TASK INPUTS =>
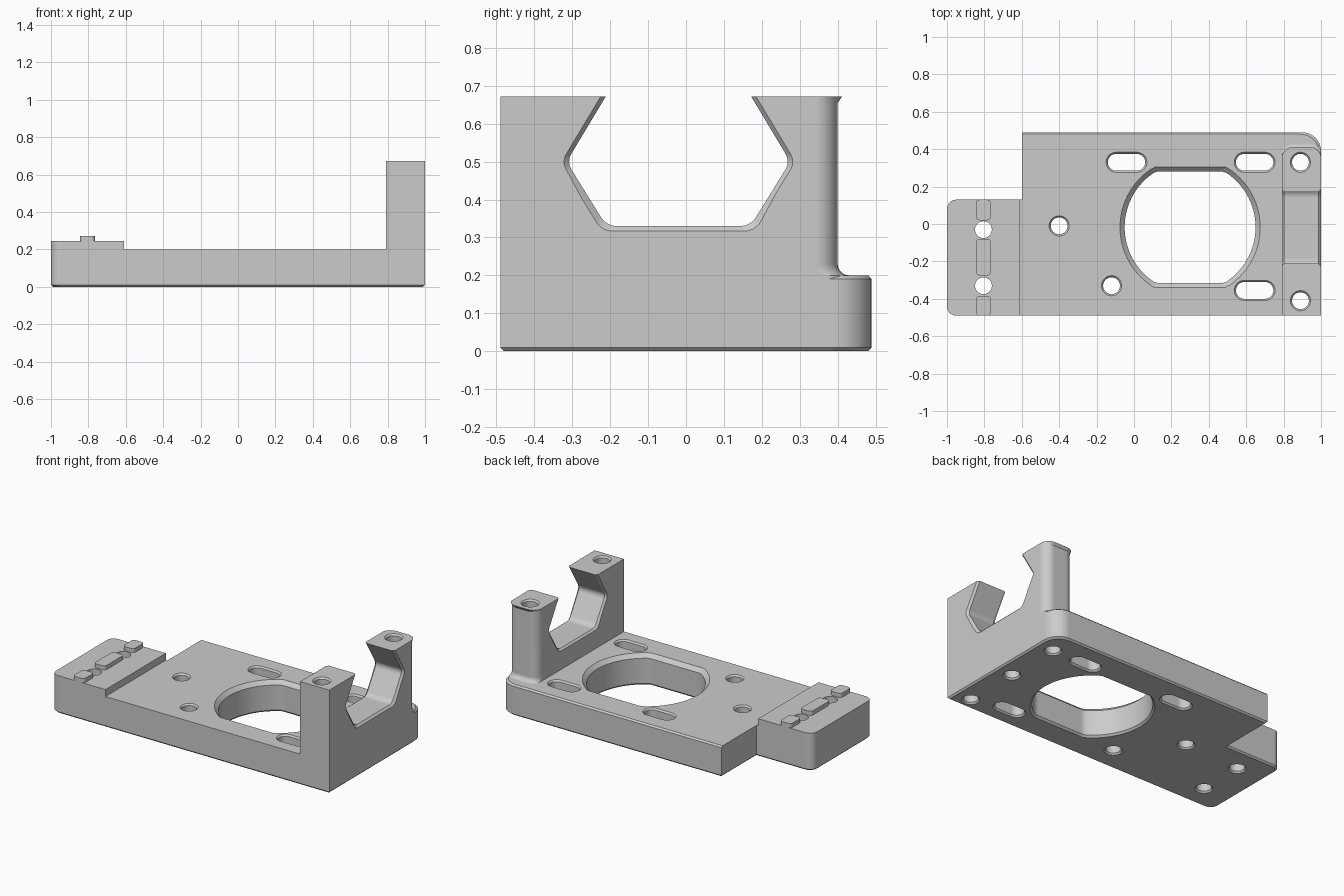
import bpy, bmesh, math
from mathutils import Vector

cube = bpy.data.objects.get("Cube")
if cube:
    bpy.data.objects.remove(cube, do_unlink=True)

grey = bpy.data.materials.new("machined grey")
grey.use_nodes = True
grey.diffuse_color = (0.6, 0.6, 0.6, 1)
grey.node_tree.nodes["Principled BSDF"].inputs["Base Color"].default_value = (0.6, 0.6, 0.6, 1)


def rounded(corners, steps=8):
    """Outline from (u, v, radius) corners, each filleted by its radius."""
    out = []
    for i, (u, v, r) in enumerate(corners):
        p = Vector((u, v))
        if r == 0:
            out.append(p)
            continue
        a = (Vector(corners[i - 1][:2]) - p).normalized()
        b = (Vector(corners[(i + 1) % len(corners)][:2]) - p).normalized()
        half = math.acos(a.dot(b)) / 2
        centre = p + (a + b).normalized() * (r / math.sin(half))
        reach = r / math.tan(half)
        start, end = p + a * reach - centre, p + b * reach - centre
        first = math.atan2(start.y, start.x)
        sweep = (math.atan2(end.y, end.x) - first + math.pi) % math.tau - math.pi
        for k in range(steps + 1):
            t = first + sweep * k / steps
            out.append(centre + Vector((math.cos(t), math.sin(t))) * r)
    return out


def slot(x, y, half, r, n=32):
    """Stadium outline along x; half = 0 gives a circle."""
    pts = []
    for side, sign in ((0, 1), (1, -1)):
        for k in range(n // 2 + 1 if half else n // 2):
            t = math.pi * (k / (n // 2) - 0.5 + side)
            pts.append(Vector((x + sign * half + r * math.cos(t), y + r * math.sin(t))))
    return pts


def loft(name, rings, axis="z"):
    """Solid through (position, outline) rings along an axis."""
    bm = bmesh.new()
    loops = []
    for t, outline in rings:
        loops.append([bm.verts.new((t, *p) if axis == "x" else (*p, t)) for p in outline])
    for low, high in zip(loops, loops[1:]):
        for i in range(len(low)):
            j = (i + 1) % len(low)
            bm.faces.new((low[i], low[j], high[j], high[i]))
    bm.faces.new(loops[0][::-1])
    bm.faces.new(loops[-1])
    bmesh.ops.recalc_face_normals(bm, faces=bm.faces)
    mesh = bpy.data.meshes.new(name)
    bm.to_mesh(mesh)
    bm.free()
    mesh.materials.append(grey)
    ob = bpy.data.objects.new(name, mesh)
    bpy.context.collection.objects.link(ob)
    return ob


def combine(target, other, operation):
    mod = target.modifiers.new(operation, "BOOLEAN")
    mod.operation, mod.object, mod.solver = operation, other, "EXACT"
    bpy.context.view_layer.objects.active = target
    bpy.ops.object.modifier_apply(modifier=mod.name)
    bpy.data.objects.remove(other, do_unlink=True)


# Stepped base plate with chamfered bottom and back edges
def plate(d, right, back):
    return rounded([(-1 + d, -0.49 + d, 0.05), (right, -0.49 + d, 0), (right, back, 0.1),
                    (-0.6 + d, back, 0), (-0.6 + d, 0.13 - d, 0), (-1 + d, 0.13 - d, 0.05)])


bracket = loft("mounting_bracket", [
    (0, plate(0.01, 0.99, 0.48)), (0.01, plate(0, 1, 0.49)),
    (0.19, plate(0, 1, 0.49)), (0.2, plate(0, 0.99, 0.48))])

# Raised end block
end = rounded([(-1, -0.49, 0.05), (-0.61, -0.49, 0), (-0.61, 0.13, 0), (-1, 0.13, 0.05)])
combine(bracket, loft("end_block", [(0.1, end), (0.245, end)]), "UNION")

# Locating keys across the end block
for y0, y1 in ((-0.49, -0.385), (-0.275, -0.08), (0.02, 0.13)):
    key = rounded([(-0.845, y0, 0.02), (-0.765, y0, 0.02), (-0.765, y1, 0.02), (-0.845, y1, 0.02)], 4)
    combine(bracket, loft("key", [(0.22, key), (0.272, key)]), "UNION")


# Upright with a rounded back, a fillet at the foot and a small lip on top
def post(d):
    return rounded([(0.79, -0.49, 0), (1, -0.49, 0), (1, 0.4 + d, 0.06), (0.79, 0.4 + d, 0.06)])


foot = [(0.23 - 0.03 * math.cos(a), post(0.03 * (1 - math.sin(a))))
        for a in (math.pi / 2 * k / 5 for k in range(6))]
combine(bracket, loft("upright", [(0.05, post(0.03))] + foot
                      + [(0.655, post(0)), (0.672, post(0.012))]), "UNION")


# Open six-sided cradle through the upright
def cradle(d):
    low, side, top = 0.33 - d, 0.295 + d, 0.7
    return rounded([(-0.02 - side + 0.105, low, 0.05), (-0.02 + side - 0.105, low, 0.05),
                    (-0.02 + side, 0.5, 0.04), (-0.02 + side - 0.12, top, 0),
                    (-0.02 - side + 0.12, top, 0), (-0.02 - side, 0.5, 0.04)])


combine(bracket, loft("cradle_cut", [(0.77, cradle(0.026)), (0.803, cradle(0)),
                                     (0.987, cradle(0)), (1.013, cradle(0.026))], "x"), "DIFFERENCE")


# Large bore with two flats
def bore(d):
    flat = 0.2975 + d
    return [Vector((p.x, max(-0.0175 - flat, min(-0.0175 + flat, p.y))))
            for p in slot(0.3, -0.0175, 0, 0.35 + d, 96)]


combine(bracket, loft("bore_cut", [(-0.012, bore(0.024)), (0.012, bore(0)),
                                   (0.175, bore(0)), (0.225, bore(0.05))]), "DIFFERENCE")

# Bolt holes and slots: x, y, half length, top height, top chamfer
holes = [
    (-0.4, -0.01, 0, 0.2, True), (-0.12, -0.33, 0, 0.2, True),
    (-0.04, 0.33, 0.055, 0.2, True), (0.645, 0.33, 0.055, 0.2, True),
    (0.645, -0.355, 0.055, 0.2, True),
    (0.89, 0.33, 0, 0.672, True), (0.89, -0.41, 0, 0.672, True),
    (0.89, -0.04, 0, 0.2, False),
    (-0.805, -0.03, 0, 0.3, False), (-0.805, -0.33, 0, 0.3, False)]
for x, y, half, top, chamfer in holes:
    wide, bare = slot(x, y, half, 0.063), slot(x, y, half, 0.045)
    rings = [(-0.01, wide), (0.01, bare)]
    rings += [(top - 0.01, bare), (top + 0.01, wide)] if chamfer else [(top, bare)]
    combine(bracket, loft("hole_cut", rings), "DIFFERENCE")

# Smooth curved walls, crisp edges
bpy.ops.object.select_all(action="DESELECT")
bracket.select_set(True)
bpy.context.view_layer.objects.active = bracket
bpy.ops.object.shade_smooth_by_angle(angle=math.radians(30))
weighted = bracket.modifiers.new("even shading", "WEIGHTED_NORMAL")
weighted.keep_sharp = True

PROBLEM STATEMENT => When you retype the listing above, keep each line exactly as written and drop the pictures.

YOUR SOLUTION =>
import bpy, bmesh, math
from mathutils import Vector

cube = bpy.data.objects.get("Cube")
if cube:
    bpy.data.objects.remove(cube, do_unlink=True)

grey = bpy.data.materials.new("machined grey")
grey.use_nodes = True
grey.diffuse_color = (0.6, 0.6, 0.6, 1)
grey.node_tree.nodes["Principled BSDF"].inputs["Base Color"].default_value = (0.6, 0.6, 0.6, 1)


def rounded(corners, steps=8):
    """Outline from (u, v, radius) corners, each filleted by its radius."""
    out = []
    for i, (u, v, r) in enumerate(corners):
        p = Vector((u, v))
        if r == 0:
            out.append(p)
            continue
        a = (Vector(corners[i - 1][:2]) - p).normalized()
        b = (Vector(corners[(i + 1) % len(corners)][:2]) - p).normalized()
        half = math.acos(a.dot(b)) / 2
        centre = p + (a + b).normalized() * (r / math.sin(half))
        reach = r / math.tan(half)
        start, end = p + a * reach - centre, p + b * reach - centre
        first = math.atan2(start.y, start.x)
        sweep = (math.atan2(end.y, end.x) - first + math.pi) % math.tau - math.pi
        for k in range(steps + 1):
            t = first + sweep * k / steps
            out.append(centre + Vector((math.cos(t), math.sin(t))) * r)
    return out


def slot(x, y, half, r, n=32):
    """Stadium outline along x; half = 0 gives a circle."""
    pts = []
    for side, sign in ((0, 1), (1, -1)):
        for k in range(n // 2 + 1 if half else n // 2):
            t = math.pi * (k / (n // 2) - 0.5 + side)
            pts.append(Vector((x + sign * half + r * math.cos(t), y + r * math.sin(t))))
    return pts


def loft(name, rings, axis="z"):
    """Solid through (position, outline) rings along an axis."""
    bm = bmesh.new()
    loops = []
    for t, outline in rings:
        loops.append([bm.verts.new((t, *p) if axis == "x" else (*p, t)) for p in outline])
    for low, high in zip(loops, loops[1:]):
        for i in range(len(low)):
            j = (i + 1) % len(low)
            bm.faces.new((low[i], low[j], high[j], high[i]))
    bm.faces.new(loops[0][::-1])
    bm.faces.new(loops[-1])
    bmesh.ops.recalc_face_normals(bm, faces=bm.faces)
    mesh = bpy.data.meshes.new(name)
    bm.to_mesh(mesh)
    bm.free()
    mesh.materials.append(grey)
    ob = bpy.data.objects.new(name, mesh)
    bpy.context.collection.objects.link(ob)
    return ob


def combine(target, other, operation):
    mod = target.modifiers.new(operation, "BOOLEAN")
    mod.operation, mod.object, mod.solver = operation, other, "EXACT"
    bpy.context.view_layer.objects.active = target
    bpy.ops.object.modifier_apply(modifier=mod.name)
    bpy.data.objects.remove(other, do_unlink=True)


# Stepped base plate with chamfered bottom and back edges
def plate(d, right, back):
    return rounded([(-1 + d, -0.49 + d, 0.05), (right, -0.49 + d, 0), (right, back, 0.1),
                    (-0.6 + d, back, 0), (-0.6 + d, 0.13 - d, 0), (-1 + d, 0.13 - d, 0.05)])


bracket = loft("mounting_bracket", [
    (0, plate(0.01, 0.99, 0.48)), (0.01, plate(0, 1, 0.49)),
    (0.19, plate(0, 1, 0.49)), (0.2, plate(0, 0.99, 0.48))])

# Raised end block
end = rounded([(-1, -0.49, 0.05), (-0.61, -0.49, 0), (-0.61, 0.13, 0), (-1, 0.13, 0.05)])
combine(bracket, loft("end_block", [(0.1, end), (0.245, end)]), "UNION")

# Locating keys across the end block
for y0, y1 in ((-0.49, -0.385), (-0.275, -0.08), (0.02, 0.13)):
    key = rounded([(-0.845, y0, 0.02), (-0.765, y0, 0.02), (-0.765, y1, 0.02), (-0.845, y1, 0.02)], 4)
    combine(bracket, loft("key", [(0.22, key), (0.272, key)]), "UNION")


# Upright with a rounded back, a fillet at the foot and a small lip on top
def post(d):
    return rounded([(0.79, -0.49, 0), (1, -0.49, 0), (1, 0.4 + d, 0.06), (0.79, 0.4 + d, 0.06)])


foot = [(0.23 - 0.03 * math.cos(a), post(0.03 * (1 - math.sin(a))))
        for a in (math.pi / 2 * k / 5 for k in range(6))]
combine(bracket, loft("upright", [(0.05, post(0.03))] + foot
                      + [(0.655, post(0)), (0.672, post(0.012))]), "UNION")


# Open six-sided cradle through the upright
def cradle(d):
    low, side, top = 0.33 - d, 0.295 + d, 0.7
    return rounded([(-0.02 - side + 0.105, low, 0.05), (-0.02 + side - 0.105, low, 0.05),
                    (-0.02 + side, 0.5, 0.04), (-0.02 + side - 0.12, top, 0),
                    (-0.02 - side + 0.12, top, 0), (-0.02 - side, 0.5, 0.04)])


combine(bracket, loft("cradle_cut", [(0.77, cradle(0.026)), (0.803, cradle(0)),
                                     (0.987, cradle(0)), (1.013, cradle(0.026))], "x"), "DIFFERENCE")


# Large bore with two flats
def bore(d):
    flat = 0.2975 + d
    return [Vector((p.x, max(-0.0175 - flat, min(-0.0175 + flat, p.y))))
            for p in slot(0.3, -0.0175, 0, 0.35 + d, 96)]


combine(bracket, loft("bore_cut", [(-0.012, bore(0.024)), (0.012, bore(0)),
                                   (0.175, bore(0)), (0.225, bore(0.05))]), "DIFFERENCE")

# Bolt holes and slots: x, y, half length, top height, top chamfer
holes = [
    (-0.4, -0.01, 0, 0.2, True), (-0.12, -0.33, 0, 0.2, True),
    (-0.04, 0.33, 0.055, 0.2, True), (0.645, 0.33, 0.055, 0.2, True),
    (0.645, -0.355, 0.055, 0.2, True),
    (0.89, 0.33, 0, 0.672, True), (0.89, -0.41, 0, 0.672, True),
    (0.89, -0.04, 0, 0.2, False),
    (-0.805, -0.03, 0, 0.3, False), (-0.805, -0.33, 0, 0.3, False)]
for x, y, half, top, chamfer in holes:
    wide, bare = slot(x, y, half, 0.063), slot(x, y, half, 0.045)
    rings = [(-0.01, wide), (0.01, bare)]
    rings += [(top - 0.01, bare), (top + 0.01, wide)] if chamfer else [(top, bare)]
    combine(bracket, loft("hole_cut", rings), "DIFFERENCE")

# Smooth curved walls, crisp edges
bpy.ops.object.select_all(action="DESELECT")
bracket.select_set(True)
bpy.context.view_layer.objects.active = bracket
bpy.ops.object.shade_smooth_by_angle(angle=math.radians(30))
weighted = bracket.modifiers.new("even shading", "WEIGHTED_NORMAL")
weighted.keep_sharp = True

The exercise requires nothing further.